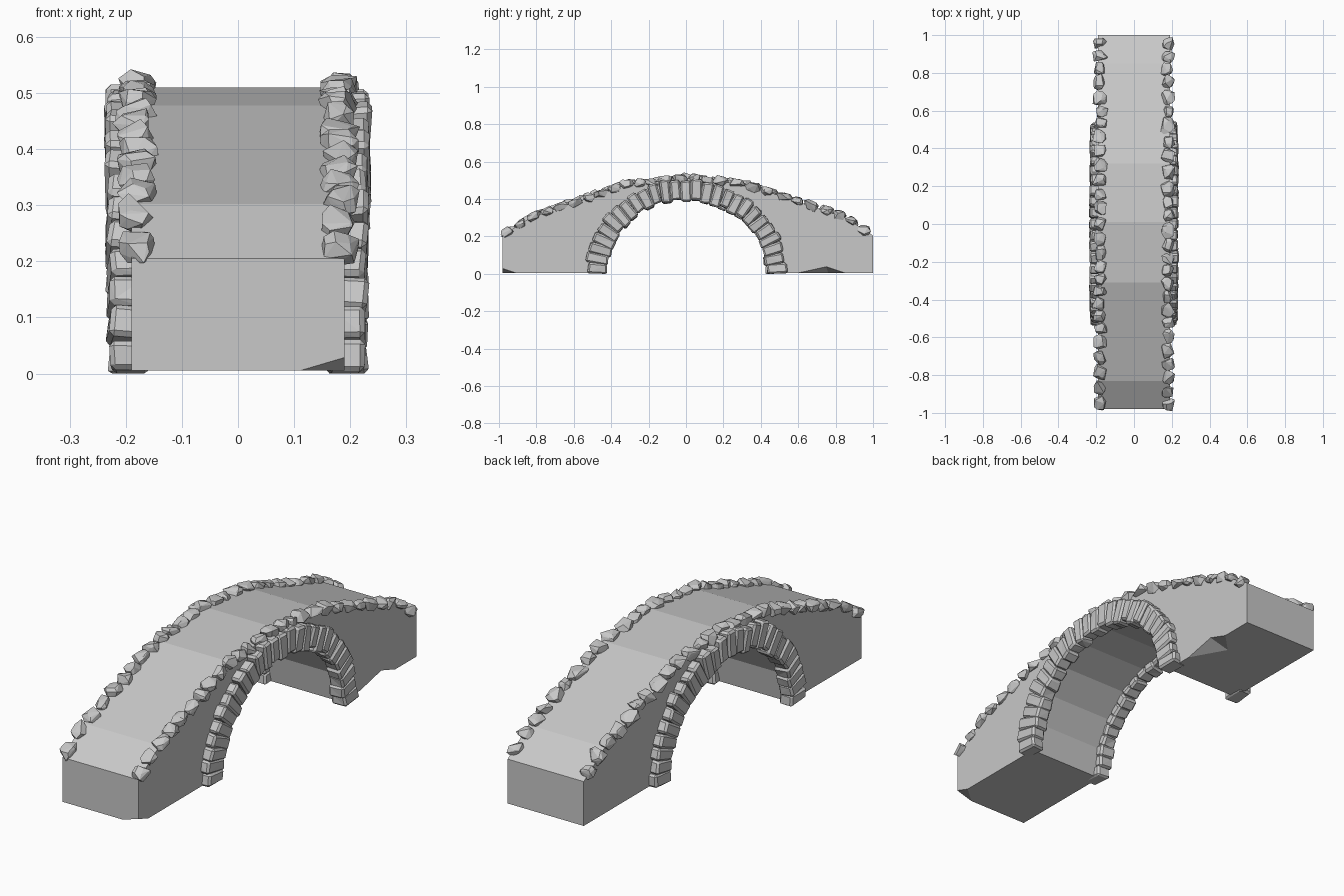
import bpy, bmesh, math, random
from mathutils import Vector, Matrix

random.seed(7)
if "Cube" in bpy.data.objects:
    bpy.data.objects.remove(bpy.data.objects["Cube"])

# One plain stone colour
stone = bpy.data.materials.new("grey_stone")
stone.use_nodes = True
stone.diffuse_color = (0.58, 0.58, 0.58, 1)
stone.node_tree.nodes["Principled BSDF"].inputs["Base Color"].default_value = (0.58, 0.58, 0.58, 1)


def finish(name, bm):
    bmesh.ops.recalc_face_normals(bm, faces=bm.faces)
    mesh = bpy.data.meshes.new(name)
    bm.to_mesh(mesh)
    bm.free()
    mesh.materials.append(stone)
    obj = bpy.data.objects.new(name, mesh)
    bpy.context.collection.objects.link(obj)
    return obj


HALF_WIDTH, BASE = 0.19, 0.005
ROAD = [(-0.98, 0.205), (-0.83, 0.302), (-0.31, 0.478), (0.01, 0.51),
        (0.32, 0.478), (0.85, 0.302), (1.0, 0.205)]


def road_height(y):
    for (y0, z0), (y1, z1) in zip(ROAD, ROAD[1:]):
        if y <= y1:
            break
    return z0 + (z1 - z0) * (y - y0) / (y1 - y0)


# Bridge body: side profile with a faceted arch opening, extruded across x
SEGMENTS = 10
opening = [(0.465 * math.cos(math.pi * i / SEGMENTS),
            BASE + 0.425 * math.sin(math.pi * i / SEGMENTS)) for i in range(SEGMENTS + 1)]
profile = ROAD + [(1.0, BASE)] + opening + [(-0.98, BASE)]
bm = bmesh.new()
side = bm.faces.new([bm.verts.new((-HALF_WIDTH, y, z)) for y, z in profile])
sweep = bmesh.ops.extrude_face_region(bm, geom=[side])
bmesh.ops.translate(bm, vec=(2 * HALF_WIDTH, 0, 0),
                    verts=[v for v in sweep["geom"] if isinstance(v, bmesh.types.BMVert)])
body = finish("bridge_body", bm)


# Chipped lower edges, cut with small wedges
def chip(points):
    bm = bmesh.new()
    for p in points:
        bm.verts.new(p)
    bmesh.ops.convex_hull(bm, input=bm.verts)
    cutter = finish("chip_cutter", bm)
    cutter.hide_render = True
    mod = body.modifiers.new("chip", "BOOLEAN")
    mod.operation, mod.solver, mod.object = "DIFFERENCE", "EXACT", cutter
    bpy.context.view_layer.objects.active = body
    bpy.ops.object.modifier_apply(modifier=mod.name)
    bpy.data.objects.remove(cutter)


chip([(0.11, -0.98, BASE), (0.19, -0.98, 0.028), (0.19, -0.91, BASE),
      (0.11, -1.05, BASE), (0.25, -1.05, 0.07), (0.25, -0.91, BASE),
      (0.11, -1.05, -0.05), (0.25, -1.05, -0.05), (0.25, -0.91, -0.05)])
chip([(0.19, 0.60, BASE), (0.19, 0.75, 0.038), (0.19, 0.85, BASE), (0.10, 0.76, BASE),
      (0.25, 0.60, BASE), (0.25, 0.75, 0.05), (0.25, 0.85, BASE),
      (0.19, 0.60, -0.05), (0.10, 0.76, -0.05), (0.19, 0.85, -0.05),
      (0.25, 0.60, -0.05), (0.25, 0.85, -0.05)])


def place(bm, verts, centre, pitch, scale, twist):
    turn = (Matrix.Rotation(pitch, 4, "X")
            @ Matrix.Rotation(random.uniform(-twist, twist), 4, "Z")
            @ Matrix.Rotation(random.uniform(-twist, twist), 4, "Y"))
    matrix = Matrix.Translation(centre) @ turn @ Matrix.Diagonal((*scale, 1))
    bmesh.ops.transform(bm, matrix=matrix, verts=verts)


def rough_stone(bm, centre, pitch, size):
    """Irregular faceted boulder for the parapet."""
    tmp = bmesh.new()
    bmesh.ops.create_cube(tmp, size=1.72)
    bmesh.ops.bevel(tmp, geom=tmp.edges[:], offset=0.42, segments=1, affect="EDGES")
    points = [v.co + Vector([random.uniform(-0.2, 0.2) for _ in range(3)]) for v in tmp.verts]
    tmp.free()
    verts = [bm.verts.new(p) for p in random.sample(points, 17)]
    hull = bmesh.ops.convex_hull(bm, input=verts)
    inside = [v for v in hull["geom_interior"] if isinstance(v, bmesh.types.BMVert)]
    keep = [v for v in verts if v not in inside]
    bmesh.ops.delete(bm, geom=inside, context="VERTS")
    place(bm, keep, centre, pitch, size, 0.15)


def arch_block(bm, centre, pitch, size):
    """Chamfered, slightly uneven arch block."""
    tmp = bmesh.new()
    bmesh.ops.create_cube(tmp, size=2)
    for v in tmp.verts:
        v.co += Vector([random.uniform(-0.14, 0.1) for _ in range(3)])
    place(tmp, tmp.verts[:], centre, pitch, size, 0.06)
    bmesh.ops.bevel(tmp, geom=tmp.edges[:], offset=0.009, segments=1, affect="EDGES")
    bmesh.ops.triangulate(tmp, faces=[f for f in tmp.faces if len(f.verts) > 3])
    part = bpy.data.meshes.new("block")
    tmp.to_mesh(part)
    tmp.free()
    bm.from_mesh(part)
    bpy.data.meshes.remove(part)


for name, sign in (("left", 1), ("right", -1)):
    # Parapet stones following the road edge
    bm = bmesh.new()
    lengths = [random.uniform(0.8, 1.2) for _ in range(27)]
    unit = 1.98 / sum(lengths)
    y = -0.992
    for length in lengths:
        step = length * unit
        mid = y + step / 2
        slope = math.atan2(road_height(mid + 0.03) - road_height(mid - 0.03), 0.06)
        rough_stone(bm, (sign * random.uniform(0.176, 0.184), mid, road_height(mid) + 0.002),
                    slope + random.uniform(-0.15, 0.15),
                    (random.uniform(0.032, 0.038), step * 0.53, random.uniform(0.023, 0.029)))
        y += step
    finish("parapet_stones_" + name, bm)

    # Ring of blocks around the arch opening
    bm = bmesh.new()
    COUNT = 27
    for i in range(COUNT):
        a = math.pi * (i + 0.5) / COUNT
        spread = random.uniform(-0.008, 0.008)
        centre = (sign * (0.193 + 0.006 * math.sin(a)),
                  (0.484 + spread) * math.cos(a), (0.446 + spread) * math.sin(a) + 0.003)
        normal = math.atan2(math.sin(a) / 0.446, math.cos(a) / 0.484)
        arch_block(bm, centre, normal + random.uniform(-0.08, 0.08) * math.sin(a),
                   (0.035, random.uniform(0.05, 0.06), random.uniform(0.026, 0.029)))
    for v in bm.verts:
        v.co.z = max(v.co.z, 0)
    finish("arch_blocks_" + name, bm)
──────
# Goal of the exercise
Return each line of the listing that holds the string "data".

# Answer to the problem
if "Cube" in bpy.data.objects:
    bpy.data.objects.remove(bpy.data.objects["Cube"])
stone = bpy.data.materials.new("grey_stone")
    mesh = bpy.data.meshes.new(name)
    obj = bpy.data.objects.new(name, mesh)
    bpy.data.objects.remove(cutter)
    part = bpy.data.meshes.new("block")
    bpy.data.meshes.remove(part)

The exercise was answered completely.